A ballot box.
A ballot box. Source: (Hanna Samoson/ERR)

Organizers involved in the Rigiikogu elections total close to a thousand in Tallinn. The staffers will mostly be involved in work at polling stations, many of which are to be located in schools and shopping malls.

Priit Lello, Tallinn Election Committee chair and Head of City Office expressed his thanks in advance for the volunteers' work, and said that these, along with the cooperation of political party workers and under the framework of Estonian electoral law, will engender transparency and fairness on polling day, March 5.

Tallinn City Government says that the Riigikogu Election Act, a piece of national legislation applicable across the country, requires each electoral district sub-division (ward) committee be appointed by the local authority and by political parties running, split 50:50 where possible.

Each of these committees is responsible for organizing and overseeing voting at polling stations, for the election count once polls close, and also for some other tasks such as attending a voter's residence in cases of home voting (for instance for those unable to reach a polling station due to health issues).

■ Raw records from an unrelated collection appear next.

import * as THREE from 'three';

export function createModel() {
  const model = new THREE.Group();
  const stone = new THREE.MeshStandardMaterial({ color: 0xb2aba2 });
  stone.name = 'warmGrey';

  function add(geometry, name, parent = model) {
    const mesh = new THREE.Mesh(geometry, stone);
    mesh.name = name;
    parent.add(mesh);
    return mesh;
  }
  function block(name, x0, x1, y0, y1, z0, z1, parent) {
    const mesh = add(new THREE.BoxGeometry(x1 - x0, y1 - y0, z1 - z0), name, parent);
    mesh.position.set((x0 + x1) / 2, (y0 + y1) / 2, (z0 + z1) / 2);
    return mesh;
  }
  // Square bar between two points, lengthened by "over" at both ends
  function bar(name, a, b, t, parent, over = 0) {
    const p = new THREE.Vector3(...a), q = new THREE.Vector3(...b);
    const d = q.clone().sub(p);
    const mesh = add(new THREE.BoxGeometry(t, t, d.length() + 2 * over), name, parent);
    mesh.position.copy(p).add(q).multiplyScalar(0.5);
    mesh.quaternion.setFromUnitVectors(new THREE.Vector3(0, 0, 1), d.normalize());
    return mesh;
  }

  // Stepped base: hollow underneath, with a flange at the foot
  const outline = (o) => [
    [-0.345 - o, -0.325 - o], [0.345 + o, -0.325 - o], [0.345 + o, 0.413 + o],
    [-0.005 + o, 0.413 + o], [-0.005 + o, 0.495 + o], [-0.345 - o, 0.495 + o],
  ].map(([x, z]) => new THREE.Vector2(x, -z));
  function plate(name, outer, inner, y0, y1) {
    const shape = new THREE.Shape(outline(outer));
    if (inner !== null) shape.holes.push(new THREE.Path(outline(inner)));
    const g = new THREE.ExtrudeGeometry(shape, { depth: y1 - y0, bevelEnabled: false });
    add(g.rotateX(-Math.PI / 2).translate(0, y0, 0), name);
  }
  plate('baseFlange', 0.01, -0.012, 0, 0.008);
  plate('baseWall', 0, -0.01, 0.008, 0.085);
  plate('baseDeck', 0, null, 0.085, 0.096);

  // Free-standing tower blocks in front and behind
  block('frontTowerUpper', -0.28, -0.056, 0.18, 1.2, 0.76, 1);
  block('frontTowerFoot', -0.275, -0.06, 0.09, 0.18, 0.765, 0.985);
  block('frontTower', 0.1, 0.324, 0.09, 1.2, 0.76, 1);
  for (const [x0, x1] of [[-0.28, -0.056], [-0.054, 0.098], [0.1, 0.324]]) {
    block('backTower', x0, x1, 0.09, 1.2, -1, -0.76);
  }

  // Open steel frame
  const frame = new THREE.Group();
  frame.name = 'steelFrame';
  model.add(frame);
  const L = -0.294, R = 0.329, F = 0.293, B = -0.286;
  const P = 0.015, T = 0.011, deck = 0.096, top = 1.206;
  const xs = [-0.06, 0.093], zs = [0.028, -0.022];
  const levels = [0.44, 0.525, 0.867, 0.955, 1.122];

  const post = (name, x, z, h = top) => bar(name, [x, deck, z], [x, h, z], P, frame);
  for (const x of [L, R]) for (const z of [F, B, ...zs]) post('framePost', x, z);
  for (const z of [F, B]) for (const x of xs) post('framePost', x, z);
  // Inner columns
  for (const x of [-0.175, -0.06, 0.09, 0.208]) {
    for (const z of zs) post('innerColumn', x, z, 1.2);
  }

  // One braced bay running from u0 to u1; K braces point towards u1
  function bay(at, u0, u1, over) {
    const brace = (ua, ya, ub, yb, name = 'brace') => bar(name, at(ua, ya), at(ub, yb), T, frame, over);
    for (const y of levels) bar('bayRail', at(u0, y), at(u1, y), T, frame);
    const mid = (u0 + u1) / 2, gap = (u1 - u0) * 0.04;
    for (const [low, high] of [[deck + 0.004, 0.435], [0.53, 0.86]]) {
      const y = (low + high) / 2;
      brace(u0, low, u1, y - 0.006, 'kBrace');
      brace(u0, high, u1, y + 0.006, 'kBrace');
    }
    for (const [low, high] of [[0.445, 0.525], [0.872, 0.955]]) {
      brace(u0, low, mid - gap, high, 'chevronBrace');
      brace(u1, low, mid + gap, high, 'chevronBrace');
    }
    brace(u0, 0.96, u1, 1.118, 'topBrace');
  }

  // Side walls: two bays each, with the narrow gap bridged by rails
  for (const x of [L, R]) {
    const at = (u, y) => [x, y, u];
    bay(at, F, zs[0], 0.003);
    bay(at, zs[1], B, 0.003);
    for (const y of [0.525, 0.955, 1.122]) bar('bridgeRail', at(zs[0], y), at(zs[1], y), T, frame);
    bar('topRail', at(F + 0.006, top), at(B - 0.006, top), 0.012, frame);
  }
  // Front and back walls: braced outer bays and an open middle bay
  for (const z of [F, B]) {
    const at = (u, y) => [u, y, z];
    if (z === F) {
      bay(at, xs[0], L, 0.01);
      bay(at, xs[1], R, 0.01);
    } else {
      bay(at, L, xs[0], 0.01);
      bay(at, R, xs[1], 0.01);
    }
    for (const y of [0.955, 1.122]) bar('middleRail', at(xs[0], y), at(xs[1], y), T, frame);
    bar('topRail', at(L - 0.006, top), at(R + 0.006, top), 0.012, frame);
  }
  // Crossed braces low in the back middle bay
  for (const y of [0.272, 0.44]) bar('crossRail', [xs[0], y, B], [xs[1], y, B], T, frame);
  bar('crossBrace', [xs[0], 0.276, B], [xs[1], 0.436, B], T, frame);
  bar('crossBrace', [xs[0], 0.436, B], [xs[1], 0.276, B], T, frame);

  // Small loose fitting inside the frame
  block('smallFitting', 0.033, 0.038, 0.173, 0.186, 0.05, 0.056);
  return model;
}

Each committee member must demonstrate proficiency in the Estonian language, and must also have the right to vote themselves – in other words, to be an Estonian citizen.

These committees total 826 people, the city government says, in other words the bulk of electoral staff. 562 of these are core members, and the remaining 183 are alternate members ready to deputize where needed.

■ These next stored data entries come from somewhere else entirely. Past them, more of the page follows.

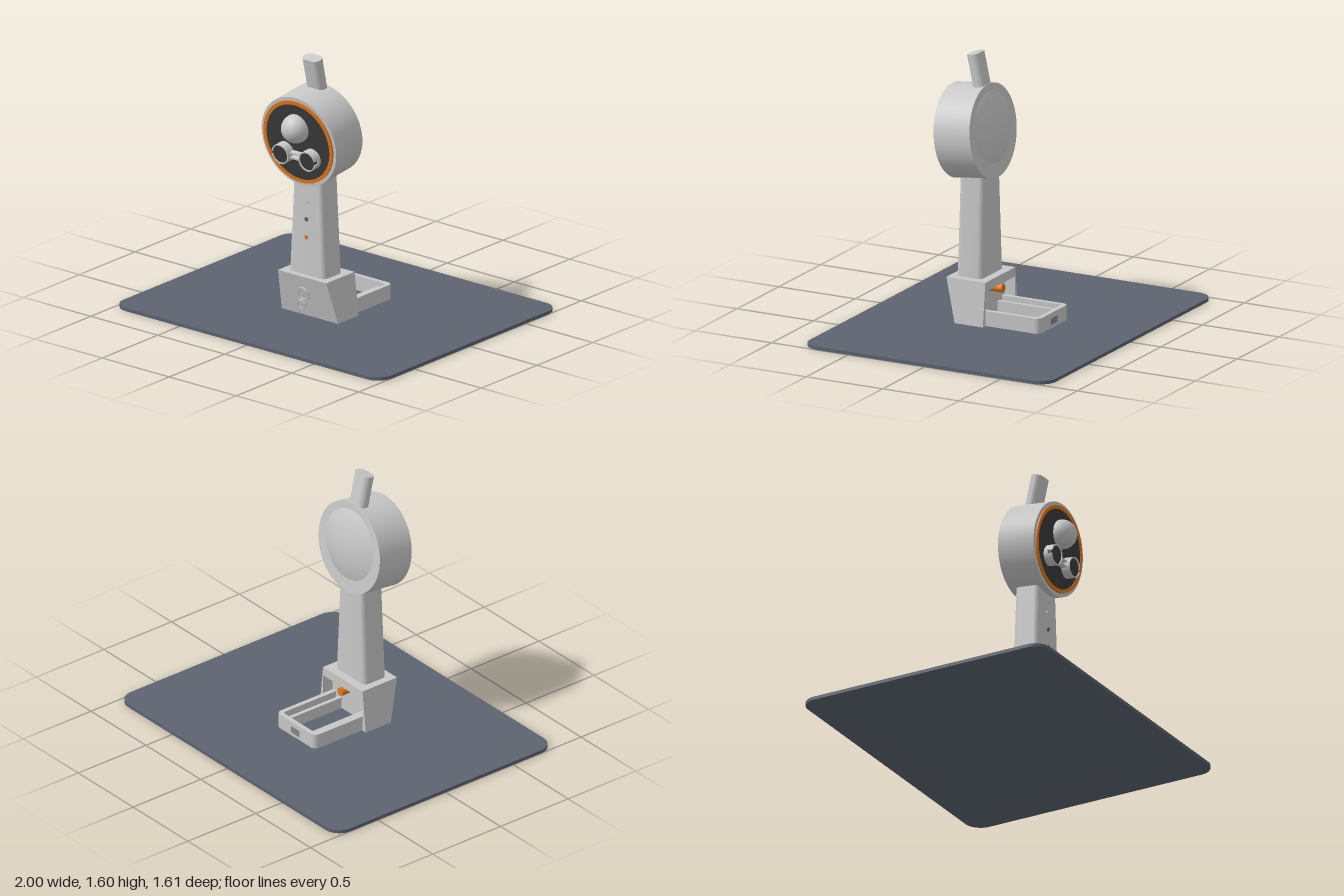
import * as THREE from 'three';
import { toCreasedNormals } from 'three/addons/utils/BufferGeometryUtils.js';

const mat = (name, color, side = THREE.FrontSide) => {
  const m = new THREE.MeshStandardMaterial({ color, side });
  m.name = name;
  return m;
};

// Rounded rectangle centred on (cx, cy)
function roundRect(w, h, r, cx = 0, cy = 0) {
  const s = new THREE.Shape(), x = w / 2 - r, y = h / 2 - r;
  s.absarc(cx + x, cy + y, r, 0, Math.PI / 2);
  s.absarc(cx - x, cy + y, r, Math.PI / 2, Math.PI);
  s.absarc(cx - x, cy - y, r, Math.PI, Math.PI * 1.5);
  s.absarc(cx + x, cy - y, r, Math.PI * 1.5, Math.PI * 2);
  s.closePath();
  return s;
}

const extrude = (shape, depth, steps = 1) => new THREE.ExtrudeGeometry(shape,
  { depth, steps, bevelEnabled: false, curveSegments: 24 });

// Extrude upwards: the shape's y becomes -z
const extrudeUp = (shape, y0, y1) =>
  toCreasedNormals(extrude(shape, y1 - y0).rotateX(-Math.PI / 2).translate(0, y0, 0), 0.5);

// Flat ring, or part of one, facing +z
function ringGeo(outer, inner, depth, gap = 0) {
  const s = new THREE.Shape();
  if (gap) {
    s.absarc(0, 0, outer, gap, Math.PI * 2 - gap, false);
    s.absarc(0, 0, inner, Math.PI * 2 - gap, gap, true);
    s.closePath();
  } else {
    s.absarc(0, 0, outer, 0, Math.PI * 2);
    s.holes.push(new THREE.Path().absarc(0, 0, inner, 0, Math.PI * 2, true));
  }
  return toCreasedNormals(extrude(s, depth), 0.5);
}

// Disc or cylinder along z, starting at z = 0
const discGeo = (r, depth, seg = 64) =>
  new THREE.CylinderGeometry(r, r, depth, seg).rotateX(Math.PI / 2).translate(0, 0, depth / 2);

export function createModel() {
  const root = new THREE.Group();
  const grey = mat('light grey', 0xc8c8c8);
  const slate = mat('slate', 0x5c6370);
  const dark = mat('charcoal', 0x3a3a3a);
  const orange = mat('orange', 0xe0771c);
  const portGrey = mat('port grey', 0x858585);

  const add = (parent, name, geo, material, x = 0, y = 0, z = 0) => {
    const m = new THREE.Mesh(geo, material);
    m.name = name;
    m.position.set(x, y, z);
    parent.add(m);
    return m;
  };

  // Mat
  add(root, 'mat', extrudeUp(roundRect(2, 1.61, 0.1), 0, 0.02), slate);

  // Foot: front block with a leaning face
  const H = 0.28, halfW = (y) => 0.212 - 0.032 * y / H;
  const block = new THREE.BoxGeometry(2, H, 1).translate(0, H / 2, 0);
  const p = block.attributes.position;
  for (let i = 0; i < p.count; i++) {
    const y = p.getY(i);
    p.setX(i, p.getX(i) * halfW(y));
    p.setY(i, Math.max(y, 0.002));
    p.setZ(i, p.getZ(i) > 0 ? 0.23 + 0.075 * y / H : 0.12);
  }
  block.computeVertexNormals();
  add(root, 'footFront', block, grey);

  // Foot: rear arch over the tray
  const arch = new THREE.Shape([
    [-0.212, 0.002], [-0.178, 0.002], [-0.178, 0.225], [0.178, 0.225],
    [0.178, 0.002], [0.212, 0.002], [0.18, H], [-0.18, H],
  ].map(([x, y]) => new THREE.Vector2(x, y)).reverse());
  add(root, 'footArch', extrude(arch, 0.07), grey, 0, 0, 0.05);
  add(root, 'rearKnob', discGeo(0.025, 0.095, 24), orange, 0, 0.203, 0.03);

  // Tray: U-shaped wall with inner rails
  const tray = new THREE.Shape(), r = 0.035;
  tray.moveTo(0.175, -0.12);
  tray.lineTo(0.175, 0.3 - r);
  tray.absarc(0.175 - r, 0.3 - r, r, 0, Math.PI / 2);
  tray.absarc(-0.175 + r, 0.3 - r, r, Math.PI / 2, Math.PI);
  tray.lineTo(-0.175, -0.12);
  tray.lineTo(-0.147, -0.12);
  tray.lineTo(-0.147, 0.26);
  tray.lineTo(-0.135, 0.272);
  tray.lineTo(0.135, 0.272);
  tray.lineTo(0.147, 0.26);
  tray.lineTo(0.147, -0.12);
  tray.closePath();
  add(root, 'trayWall', extrudeUp(tray, 0.002, 0.11), grey);
  for (const s of [-1, 1])
    add(root, 'trayRail', new THREE.BoxGeometry(0.024, 0.088, 0.37), grey, s * 0.108, 0.046, -0.065);
  add(root, 'trayPort', new THREE.BoxGeometry(0.075, 0.04, 0.006), portGrey, 0, 0.06, -0.299);

  // Pillar, tapering upwards
  const pillar = extrude(roundRect(2 * 0.135, 0.165, 0.03), 0.67)
    .rotateX(-Math.PI / 2);
  const q = pillar.attributes.position;
  for (let i = 0; i < q.count; i++) {
    const t = q.getY(i) / 0.59;
    q.setX(i, q.getX(i) * (1 - 0.22 * t));
    q.setZ(i, q.getZ(i) * (1 - 0.06 * t));
  }
  add(root, 'pillar', toCreasedNormals(pillar, 0.5), grey, 0, H, 0.184);

  // Indicator dots
  [[0.725, grey], [0.62, slate], [0.51, orange]].forEach(([y, m]) =>
    add(root, 'indicator', discGeo(0.012, 0.02, 20), m, 0, y, 0.251));

  // Rings standing off the leaning foot face
  [[0.172, 0.297, 0.046, 0.031], [0.112, 0.312, 0.034, 0.021]].forEach(([y, z, ro, ri]) => {
    add(root, 'frontRing', ringGeo(ro, ri, 0.008), grey, 0, y, z - 0.004).rotation.x = 0.26;
  });

  // Head, leaning forwards
  const head = new THREE.Group();
  head.name = 'head';
  head.position.set(0, 1.112, 0.333);
  head.rotation.x = 0.115;
  root.add(head);
  add(head, 'headDrum', discGeo(0.277, 0.237, 96), grey, 0, 0, -0.237);
  add(head, 'orangeRim', ringGeo(0.256, 0.234, 0.01), orange);
  add(head, 'facePlate', discGeo(0.236, 0.007, 96), dark);
  add(head, 'ball', new THREE.SphereGeometry(0.086, 32, 20), grey, 0, 0.09, 0.018);

  // Shallow rear dome
  const rim = 0.215, bulge = 0.04, R = (rim * rim + bulge * bulge) / (2 * bulge);
  const dome = new THREE.SphereGeometry(R, 64, 12, 0, Math.PI * 2, 0, Math.asin(rim / R))
    .translate(0, bulge - R, 0).rotateX(-Math.PI / 2);
  add(head, 'rearDome', dome, grey, 0, 0.02, -0.237);

  // Twin eyepieces, each with a slot on its outer side
  for (const s of [-1, 1]) {
    const eye = new THREE.Group();
    eye.name = 'eyepiece';
    eye.position.set(s * 0.1, -0.08, 0);
    if (s < 0) eye.rotation.z = Math.PI;
    head.add(eye);
    add(eye, 'eyepieceBase', ringGeo(0.061, 0.054, 0.032), grey);
    add(eye, 'eyepieceRim', ringGeo(0.061, 0.054, 0.03, 0.17), grey, 0, 0, 0.032);
    add(eye, 'lens', discGeo(0.0545, 0.055, 40), dark);
    add(head, 'bridgeBar', new THREE.BoxGeometry(0.085, 0.011, 0.035), grey, 0, -0.08 + s * 0.015, 0.024);
  }

  // Flattened stem on top
  const stem = extrudeUp(roundRect(0.124, 0.076, 0.036), -0.25, 0);
  add(root, 'topStem', stem, grey, 0, 1.591, 0.212).rotation.x = 0.22;

  return root;
}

Tallinn city council adopted a decision Thursday to set up a ward committee for each of the electoral wards in the capital.

There are 81 of these.

Meanwhile the political parties themselves submitted 249 workers, to take part in the committee work, the city government says.

Tallinn comprises three electoral districts (of a total of 12 nationwide for Riigikogu elections) and consequently the largest number of voters.

Polling day is preceded by an advance voting period, starting February 27, which includes not only the option to vote online, but also in person at selected polling stations.

Online votes can be cast and recast, within reason, in an effort to avoid election corruption, and can also be superseded on polling day itself, with a paper vote.

Online e-votes are not tied to any specific district, but the overall vote will be announced at the same time on the evening of Sunday, March 5. In previous Riigikogu elections, the e-vote had been announced separately from, and ahead of, the paper vote.

Voters must provide ID on presenting at a polling station.

More information on the Riigikogu elections in English is available from the National Electoral Committee (VVK) site here, while Tallinn City Government has information on the set-up in the capital, here.

ERR News' 2023 Riigikogu elections FAQs are here.


Follow ERR News on Facebook and Twitter and never miss an update!

Editor: Andrew Whyte

Hea lugeja, näeme et kasutate vanemat brauseri versiooni või vähelevinud brauserit.

Parema ja terviklikuma kasutajakogemuse tagamiseks soovitame alla laadida uusim versioon mõnest meie toetatud brauserist: